(Document images with source code)
────
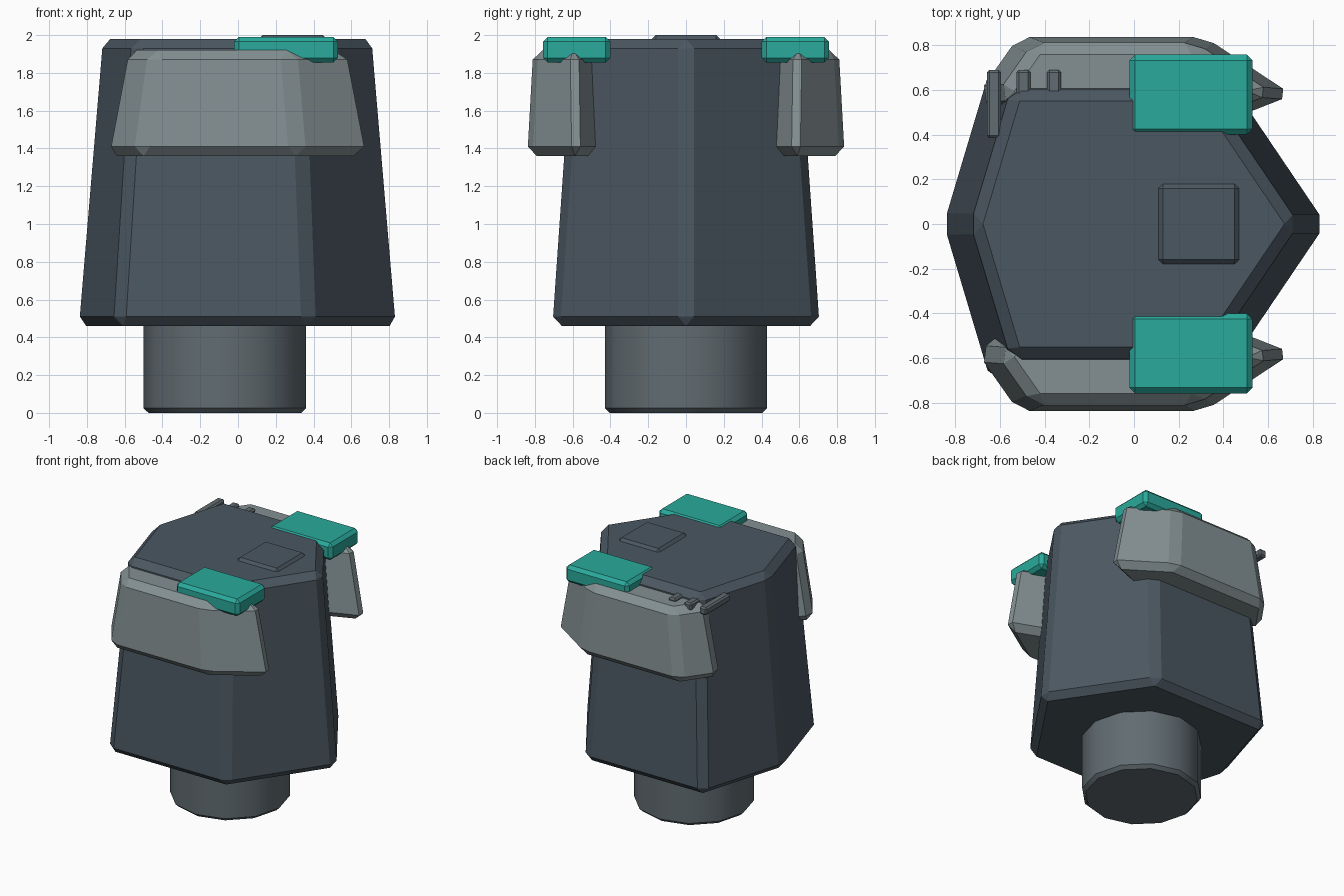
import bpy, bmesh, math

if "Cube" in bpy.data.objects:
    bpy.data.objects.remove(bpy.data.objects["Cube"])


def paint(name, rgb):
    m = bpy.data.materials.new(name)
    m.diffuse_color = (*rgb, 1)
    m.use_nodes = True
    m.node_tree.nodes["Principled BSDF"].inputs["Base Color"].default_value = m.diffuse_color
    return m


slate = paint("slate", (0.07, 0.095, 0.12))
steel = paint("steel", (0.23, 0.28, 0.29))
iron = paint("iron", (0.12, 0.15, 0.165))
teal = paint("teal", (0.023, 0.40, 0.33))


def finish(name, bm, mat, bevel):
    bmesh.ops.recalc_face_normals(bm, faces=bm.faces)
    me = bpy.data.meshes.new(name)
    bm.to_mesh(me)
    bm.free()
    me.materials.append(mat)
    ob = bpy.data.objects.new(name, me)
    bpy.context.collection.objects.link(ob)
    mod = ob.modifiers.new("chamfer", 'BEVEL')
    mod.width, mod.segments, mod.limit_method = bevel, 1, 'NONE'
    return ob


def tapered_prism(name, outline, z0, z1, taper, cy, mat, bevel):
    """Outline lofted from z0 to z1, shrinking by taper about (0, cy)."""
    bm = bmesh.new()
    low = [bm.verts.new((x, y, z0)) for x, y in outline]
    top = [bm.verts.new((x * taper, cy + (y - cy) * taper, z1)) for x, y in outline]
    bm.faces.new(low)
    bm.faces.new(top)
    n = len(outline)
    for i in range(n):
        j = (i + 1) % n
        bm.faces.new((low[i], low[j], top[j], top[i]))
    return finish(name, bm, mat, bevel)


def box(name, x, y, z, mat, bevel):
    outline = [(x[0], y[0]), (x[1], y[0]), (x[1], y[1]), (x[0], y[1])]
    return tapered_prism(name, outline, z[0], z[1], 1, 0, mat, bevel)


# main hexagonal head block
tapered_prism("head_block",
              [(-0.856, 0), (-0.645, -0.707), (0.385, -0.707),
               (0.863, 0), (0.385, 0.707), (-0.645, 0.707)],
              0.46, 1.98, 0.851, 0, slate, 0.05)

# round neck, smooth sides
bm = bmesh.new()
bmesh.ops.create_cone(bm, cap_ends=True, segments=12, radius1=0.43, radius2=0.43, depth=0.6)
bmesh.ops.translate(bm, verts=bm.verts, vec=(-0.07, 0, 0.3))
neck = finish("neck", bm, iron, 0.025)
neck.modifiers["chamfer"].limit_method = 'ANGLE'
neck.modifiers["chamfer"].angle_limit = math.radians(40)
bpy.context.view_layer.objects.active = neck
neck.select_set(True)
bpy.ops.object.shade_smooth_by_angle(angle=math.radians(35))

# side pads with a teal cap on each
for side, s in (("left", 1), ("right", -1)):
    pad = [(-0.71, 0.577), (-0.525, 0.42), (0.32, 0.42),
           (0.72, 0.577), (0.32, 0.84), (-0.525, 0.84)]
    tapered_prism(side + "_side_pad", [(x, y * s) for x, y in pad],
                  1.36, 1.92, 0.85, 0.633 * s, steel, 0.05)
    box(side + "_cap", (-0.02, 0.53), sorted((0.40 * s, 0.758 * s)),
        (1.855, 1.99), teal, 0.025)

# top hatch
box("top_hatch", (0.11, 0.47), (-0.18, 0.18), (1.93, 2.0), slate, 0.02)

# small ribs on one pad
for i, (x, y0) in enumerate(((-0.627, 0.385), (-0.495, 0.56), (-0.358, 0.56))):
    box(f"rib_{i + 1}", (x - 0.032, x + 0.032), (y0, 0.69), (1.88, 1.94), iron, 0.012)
────
Please set down exactly the lines from the first line of the data above through the line with "me.materials.append(mat)", both included, leaving out the pictures.

[RESULT OF THE TASK]
import bpy, bmesh, math

if "Cube" in bpy.data.objects:
    bpy.data.objects.remove(bpy.data.objects["Cube"])


def paint(name, rgb):
    m = bpy.data.materials.new(name)
    m.diffuse_color = (*rgb, 1)
    m.use_nodes = True
    m.node_tree.nodes["Principled BSDF"].inputs["Base Color"].default_value = m.diffuse_color
    return m


slate = paint("slate", (0.07, 0.095, 0.12))
steel = paint("steel", (0.23, 0.28, 0.29))
iron = paint("iron", (0.12, 0.15, 0.165))
teal = paint("teal", (0.023, 0.40, 0.33))


def finish(name, bm, mat, bevel):
    bmesh.ops.recalc_face_normals(bm, faces=bm.faces)
    me = bpy.data.meshes.new(name)
    bm.to_mesh(me)
    bm.free()
    me.materials.append(mat)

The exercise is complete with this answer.